Seriously, ridiculously enjoyable–I’ve found my new favorite MUF (Carly’s phrase for male urban fantasy). I’ve been buried in the Markhat series for the last couple of days, pulled away when required to do those annoying biological things (and the economic things to support them) and have finally come up for air to jot a few thoughts down.
Markhat is a Finder, a private detective who lives on the slum side of the Brown River. Missus Hog is his nearby neighbor, a fortune-telling witch with a habit of waving dead birds around. Markhat displays my own finely tuned relationship with authority, namely, it’s fun to poke with a stick right up until it pokes back; this time Mama pokes back by dumping an apprentice on him, a great niece straight from the farm. The day Gertriss starts her new job, an eccentric client appears, a noblewoman who runs an artist’s colony on her estate. Someone’s been leaving surveying rods around her estate, and she’s concerned it may be a plot to take her House or her land. Before long, Markhat and Gertriss are headed out to the rural estate, foiling an assassination attempt and experiencing an unlikely supernatural event on the way.
The setting feels roughly similar to Glen Cook‘s Garrett Files, a fantasy world populated with a variety of intelligent species and hinting at a war between the races in the not-too-distant past. Like Garrett, Markhat fought in the war, and his memories often provide insight into his current troubles. As in the best MUFs, Markhat is quick with a quip but thankfully avoids snark in a true crisis. Despite his vast experience, he’s a skeptic, looking for the more human explanation instead of the magical one. While somewhat of a wit, this books allows his compassion and determination to shine, making him more identifiable than ever and certainly easier to connect with than Garrett.
There’s an urban feel to the series, a type of Ankh-Morpork where generally earth-rules govern, with a magic system that is present but not ubiquitous. Tuttle explains it in pieces, which works well for those who like to put the puzzle together, but if you like your world-building spelled out (ha-ha), this may prove frustrating. Tuttle focuses more on fantasy people, such as vampires (usually called ‘the halfdead’), ogres and trolls, than the magic system, although in this installment we learn more about sorcerers, sanctioned and otherwise. I don’t know that I’d call any elements unique, but to borrow his art analogies, he is arranging them in a satisfying composition.
Writing is smooth, occasionally providing evocative description but more usually focused on action. In this it reminds me of Jim Butcher‘s Dresden files. Occasionally, the description is very earth-like, but still amuses me:
“And if her crowd was selling their paintings like deep-fried money, that had to be putting a crimp in the coffers of every gallery on the street.”
One of the longer Markhart stories, this moved well, striking a nice balance between emotional development, investigation and action in a semi-standard siege setting.
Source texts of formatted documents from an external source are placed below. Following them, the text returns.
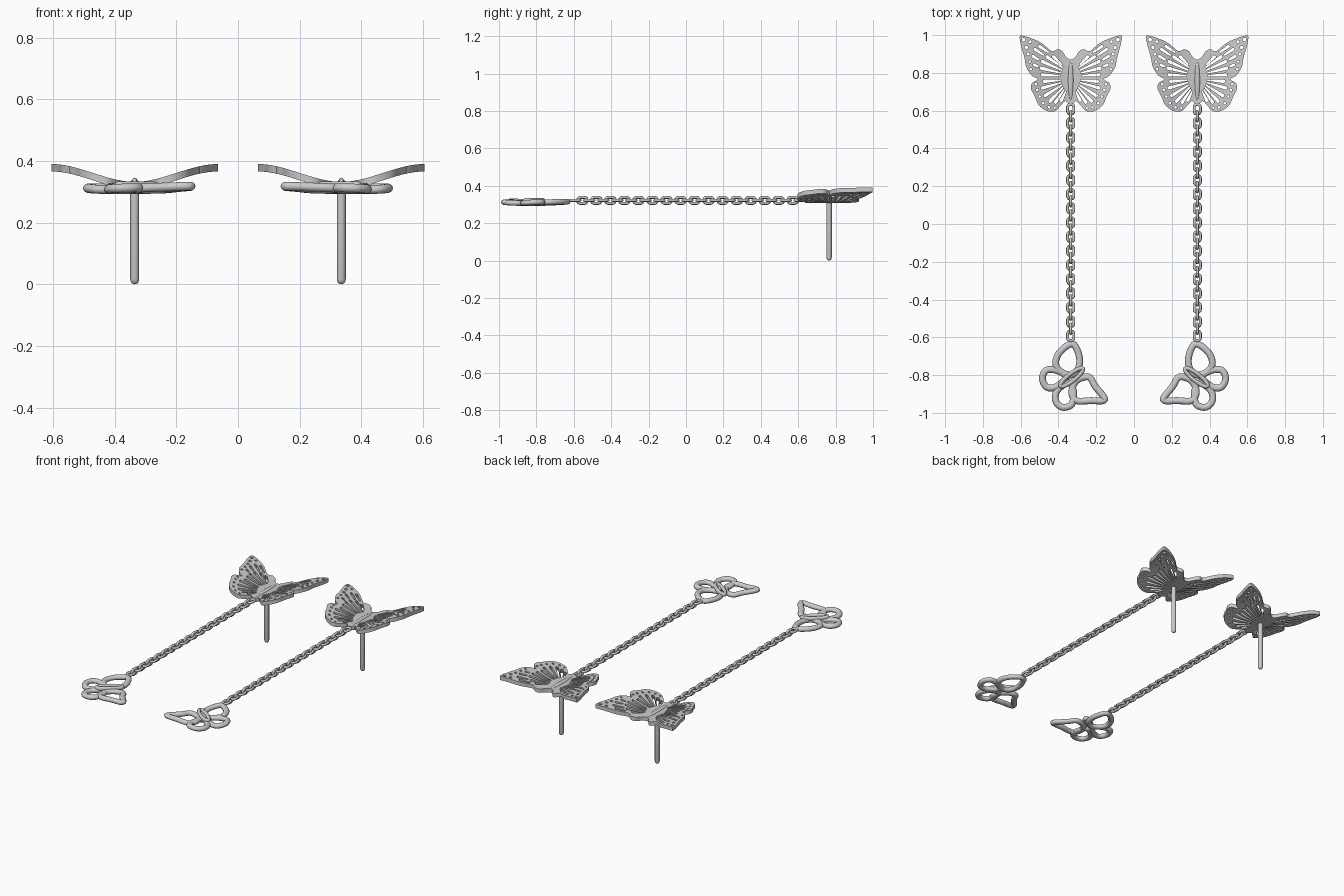
import bpy, bmesh, math
from mathutils import Vector, Matrix

if "Cube" in bpy.data.objects:
    bpy.data.objects.remove(bpy.data.objects["Cube"])

CX = 0.335  # centre line of the right earring


def smooth_loop(pts, steps=6):
    """Closed Catmull-Rom curve through 2D points."""
    pts = [Vector(p) for p in pts]
    n, out = len(pts), []
    for i in range(n):
        a, b, c, d = (pts[(i + k - 1) % n] for k in range(4))
        for s in range(steps):
            t = s / steps
            out.append(0.5 * (2 * b + (c - a) * t + (2 * a - 5 * b + 4 * c - d) * t * t
                              + (3 * b - a - 3 * c + d) * t ** 3))
    return out


def tube(bm, path, rw, rh, matrix, sides=8, lift=lambda p: 0.0):
    """Closed tube with an oval section around a flat 2D loop."""
    n, rings = len(path), []
    for i, p in enumerate(path):
        t = (path[(i + 1) % n] - path[i - 1]).normalized()
        ring = []
        for k in range(sides):
            a = 2 * math.pi * k / sides
            q = p + Vector((t.y, -t.x)) * math.cos(a) * rw
            ring.append(bm.verts.new(matrix @ Vector((q.x, q.y, math.sin(a) * rh + lift(p)))))
        rings.append(ring)
    for i in range(n):
        r, s = rings[i], rings[(i + 1) % n]
        for k in range(sides):
            m = (k + 1) % sides
            bm.faces.new((r[k], s[k], s[m], r[m]))


def add_pair(bm, name, angle=40):
    """Make the part for the right earring and its mirror image on the left."""
    for side, sx in (("right", 1), ("left", -1)):
        if sx < 0:
            bmesh.ops.scale(bm, vec=(-1, 1, 1), verts=bm.verts)
        bmesh.ops.recalc_face_normals(bm, faces=bm.faces)
        me = bpy.data.meshes.new(f"{name}_{side}")
        bm.to_mesh(me)
        ob = bpy.data.objects.new(me.name, me)
        bpy.context.collection.objects.link(ob)
        bpy.ops.object.select_all(action='DESELECT')
        ob.select_set(True)
        bpy.context.view_layer.objects.active = ob
        bpy.ops.object.shade_smooth_by_angle(angle=math.radians(angle))
    bm.free()


def slot(x0, y0, x1, y1, w0=0.004, w1=0.009):
    """Teardrop opening, narrow at the first end."""
    a, b = Vector((x0, y0)), Vector((x1, y1))
    ang = math.atan2(y1 - y0, x1 - x0)
    pts = []
    for c, w, base in ((b, w1, -90), (a, w0, 90)):
        for k in range(6):
            t = ang + math.radians(base + 36 * k)
            pts.append(c + Vector((math.cos(t), math.sin(t))) * w)
    return pts


def dot(x, y, r):
    return [Vector((x + r * math.cos(k * math.pi / 6), y + r * math.sin(k * math.pi / 6)))
            for k in range(12)]


# Large pierced butterfly: half outline, mirrored about its own centre
half = [(0.025, .885), (0.045, .915), (0.07, .925), (0.10, .915), (0.15, .955), (0.20, .98),
        (0.262, .998), (0.27, .98), (0.262, .94), (0.245, .88), (0.235, .83), (0.205, .785),
        (0.175, .767), (0.205, .745), (0.21, .715), (0.19, .675), (0.17, .63), (0.13, .60),
        (0.085, .597), (0.055, .625), (0.03, .65), (0.015, .64)]
outline = [(0, .87)] + half + [(0, .635)] + [(-x, y) for x, y in reversed(half)]

holes = [slot(*s) for s in (
    # forewing cells
    (.05, .845, .09, .885), (.045, .83, .125, .885), (.05, .815, .15, .86),
    (.055, .80, .155, .825), (.06, .785, .15, .79),
    # hindwing cells
    (.055, .762, .14, .755), (.052, .748, .15, .72), (.048, .735, .135, .68),
    (.042, .722, .11, .65), (.036, .71, .08, .645), (.028, .70, .05, .655))]
holes += [slot(*s, 0.005, 0.008) for s in (
    (.12, .91, .165, .94), (.145, .895, .19, .925), (.17, .87, .20, .888), (.175, .835, .192, .842))]
holes += [dot(*d) for d in (
    (.25, .975, .010), (.215, .965, .008), (.235, .935, .009), (.225, .90, .008), (.218, .86, .007),
    (.212, .82, .007), (.185, .74, .007), (.178, .71, .007), (.165, .675, .007), (.145, .64, .007),
    (.115, .618, .007), (.085, .615, .006))]

cu = bpy.data.curves.new("wing_profile", 'CURVE')
cu.dimensions, cu.fill_mode, cu.extrude = '2D', 'BOTH', 0.012
loops = [smooth_loop(outline, 4)] + holes + [[Vector((-p.x, p.y)) for p in h] for h in holes]
for lp in loops:
    sp = cu.splines.new('POLY')
    sp.points.add(len(lp) - 1)
    for pt, p in zip(sp.points, lp):
        pt.co = (p.x, p.y, 0, 1)
    sp.use_cyclic_u = True
tmp = bpy.data.objects.new("wing_profile", cu)
bpy.context.collection.objects.link(tmp)
bpy.context.view_layer.update()
me = bpy.data.meshes.new_from_object(tmp.evaluated_get(bpy.context.evaluated_depsgraph_get()))
bpy.data.objects.remove(tmp)
bm = bmesh.new()
bm.from_mesh(me)
bmesh.ops.remove_doubles(bm, verts=bm.verts, dist=1e-5)
# slice across the span, then bend the wings upward
for i in range(-13, 14):
    bmesh.ops.bisect_plane(bm, geom=bm.verts[:] + bm.edges[:] + bm.faces[:],
                           plane_co=(i * 0.02, 0, 0), plane_no=(1, 0, 0))
for v in bm.verts:
    t = min(abs(v.co.x) / 0.27, 1)
    v.co.z += 0.32 + 0.058 * t * t * (3 - 2 * t)
    v.co.x += CX
add_pair(bm, "large_butterfly_wings", 30)

# Slim body along the large butterfly
bm = bmesh.new()
bmesh.ops.create_uvsphere(bm, u_segments=16, v_segments=12, radius=1,
                          matrix=Matrix.Translation((CX, .76, .328)) @ Matrix.Diagonal((.015, .11, .012, 1)))
add_pair(bm, "large_butterfly_body")

# Ear post with a rounded tip
bm = bmesh.new()
prof = [(0, 0), (.007, .002), (.012, .007), (.0145, .016), (.0145, .318), (0, .318)]
vs = [bm.verts.new((CX + r, .765, z)) for r, z in prof]
es = [bm.edges.new(e) for e in zip(vs, vs[1:])]
bmesh.ops.spin(bm, geom=vs + es, cent=(CX, .765, 0), axis=(0, 0, 1), angle=2 * math.pi, steps=20)
bmesh.ops.remove_doubles(bm, verts=bm.verts, dist=1e-5)
add_pair(bm, "ear_post")

# Cable chain: links turned by a quarter each time
bm = bmesh.new()
link = []
for k in range(16):
    a = 2 * math.pi * (k + .5) / 16
    link.append(Vector((.0165 * math.cos(a), .0165 * math.sin(a) + math.copysign(.0095, math.sin(a)))))
for i in range(33):
    m = Matrix.Translation((CX, .608 - .0375 * i, .322)) @ Matrix.Rotation(math.pi / 2 * (i % 2), 4, 'Y')
    tube(bm, link, .0078, .0078, m)
add_pair(bm, "chain", 60)

# Small open butterfly: four wing loops, tilted up slightly away from the body
wings = [
    [(.325, -.635), (.39, -.675), (.415, -.735), (.39, -.78), (.335, -.80), (.295, -.765), (.29, -.70)],
    [(.36, -.81), (.41, -.775), (.465, -.775), (.485, -.82), (.46, -.865), (.41, -.86)],
    [(.345, -.84), (.405, -.88), (.415, -.935), (.38, -.97), (.33, -.955), (.32, -.89)],
    [(.155, -.93), (.205, -.86), (.24, -.81), (.305, -.83), (.33, -.89), (.305, -.935), (.23, -.935)]]
mid = Vector((.33, -.812))
axis = math.radians(-38)
across = Vector((-math.sin(axis), math.cos(axis)))
bm = bmesh.new()
for w in wings:
    tube(bm, smooth_loop(w), .018, .015, Matrix.Translation((0, 0, .306)), 10,
         lambda p: .06 * abs((p - mid).dot(across)))
add_pair(bm, "small_butterfly_wings", 60)

# Small butterfly body: a long narrow ring
bm = bmesh.new()
ring = [Vector((.075 * math.cos(k * math.pi / 16), .019 * math.sin(k * math.pi / 16))) for k in range(32)]
tube(bm, ring, .011, .014, Matrix.Translation((mid.x, mid.y, .320)) @ Matrix.Rotation(axis, 4, 'Z'))
add_pair(bm, "small_butterfly_body", 60)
Characters were well done, especially the women, which is more rare than one would hope in the modern urban fantasy. Honestly, I’m surprised Tuttle isn’t more widely known given the popularity of the genre. A further note for those that prefer their fantasy non-dark–while Tuttle likes to evoke the occasionally scary scene, he’s essentially an optimistic writer with emotionally satisfying resolutions.
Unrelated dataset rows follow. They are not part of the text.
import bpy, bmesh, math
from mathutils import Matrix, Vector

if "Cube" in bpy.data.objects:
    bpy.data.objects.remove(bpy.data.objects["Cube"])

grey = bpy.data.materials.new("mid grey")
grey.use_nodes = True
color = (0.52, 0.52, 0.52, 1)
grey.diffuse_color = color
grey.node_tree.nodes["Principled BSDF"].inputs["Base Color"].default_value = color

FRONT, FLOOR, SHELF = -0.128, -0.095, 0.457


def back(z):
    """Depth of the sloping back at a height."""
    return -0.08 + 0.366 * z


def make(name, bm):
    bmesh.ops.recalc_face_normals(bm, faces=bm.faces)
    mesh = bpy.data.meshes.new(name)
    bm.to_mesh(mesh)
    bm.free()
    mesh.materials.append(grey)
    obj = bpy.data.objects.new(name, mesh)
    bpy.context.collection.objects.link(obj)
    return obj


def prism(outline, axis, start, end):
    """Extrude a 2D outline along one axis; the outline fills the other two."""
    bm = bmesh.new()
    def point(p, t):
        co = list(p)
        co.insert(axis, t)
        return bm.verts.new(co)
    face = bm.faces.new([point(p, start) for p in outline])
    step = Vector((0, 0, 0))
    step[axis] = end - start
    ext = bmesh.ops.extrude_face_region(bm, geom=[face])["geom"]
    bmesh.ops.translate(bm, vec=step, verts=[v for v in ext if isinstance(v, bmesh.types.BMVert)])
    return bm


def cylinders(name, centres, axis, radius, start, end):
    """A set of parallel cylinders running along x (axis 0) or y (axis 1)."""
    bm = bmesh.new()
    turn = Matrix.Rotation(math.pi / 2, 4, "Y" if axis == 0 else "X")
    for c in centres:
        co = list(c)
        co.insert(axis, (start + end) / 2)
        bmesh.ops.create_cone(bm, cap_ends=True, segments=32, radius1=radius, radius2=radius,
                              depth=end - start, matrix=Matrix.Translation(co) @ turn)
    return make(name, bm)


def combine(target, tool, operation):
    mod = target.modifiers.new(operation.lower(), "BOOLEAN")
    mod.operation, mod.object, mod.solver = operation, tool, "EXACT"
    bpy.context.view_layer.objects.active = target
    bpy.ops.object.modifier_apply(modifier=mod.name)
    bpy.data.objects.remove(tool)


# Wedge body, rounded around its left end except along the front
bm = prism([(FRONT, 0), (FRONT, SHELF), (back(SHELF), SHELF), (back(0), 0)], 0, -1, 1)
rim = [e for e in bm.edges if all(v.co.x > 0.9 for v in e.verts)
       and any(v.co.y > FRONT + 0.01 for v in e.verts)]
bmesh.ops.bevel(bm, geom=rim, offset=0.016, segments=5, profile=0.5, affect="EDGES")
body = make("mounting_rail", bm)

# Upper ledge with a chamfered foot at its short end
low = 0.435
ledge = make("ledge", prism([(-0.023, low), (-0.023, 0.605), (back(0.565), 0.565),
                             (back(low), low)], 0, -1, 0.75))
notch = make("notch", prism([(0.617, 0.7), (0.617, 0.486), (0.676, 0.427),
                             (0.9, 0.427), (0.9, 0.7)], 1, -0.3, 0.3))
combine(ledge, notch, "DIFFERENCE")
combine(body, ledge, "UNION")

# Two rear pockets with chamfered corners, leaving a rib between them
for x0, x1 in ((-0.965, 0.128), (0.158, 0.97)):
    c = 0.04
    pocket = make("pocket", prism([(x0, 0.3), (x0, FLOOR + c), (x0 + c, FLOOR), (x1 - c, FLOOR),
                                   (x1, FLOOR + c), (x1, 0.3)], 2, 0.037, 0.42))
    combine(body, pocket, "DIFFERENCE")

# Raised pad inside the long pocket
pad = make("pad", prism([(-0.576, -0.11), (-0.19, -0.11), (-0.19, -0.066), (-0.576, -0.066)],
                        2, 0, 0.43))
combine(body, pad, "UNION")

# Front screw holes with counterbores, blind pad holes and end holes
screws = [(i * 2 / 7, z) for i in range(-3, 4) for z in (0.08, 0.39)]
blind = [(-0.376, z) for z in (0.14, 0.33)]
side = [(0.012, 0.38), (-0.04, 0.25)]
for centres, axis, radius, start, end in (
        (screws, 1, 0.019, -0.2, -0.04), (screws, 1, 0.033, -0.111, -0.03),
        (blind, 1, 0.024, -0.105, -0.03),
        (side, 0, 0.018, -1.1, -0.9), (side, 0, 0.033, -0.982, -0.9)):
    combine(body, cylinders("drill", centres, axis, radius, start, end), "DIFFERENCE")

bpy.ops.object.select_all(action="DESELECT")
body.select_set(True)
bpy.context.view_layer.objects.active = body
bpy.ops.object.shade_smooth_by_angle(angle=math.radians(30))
You can find a number of the Markhat shorts cheaply on Kindle, but some have been collected into paperback as well. Now that I’ve got them in e-form, I’ll probably have to hunt a physical copy down for my library. Yes, that good.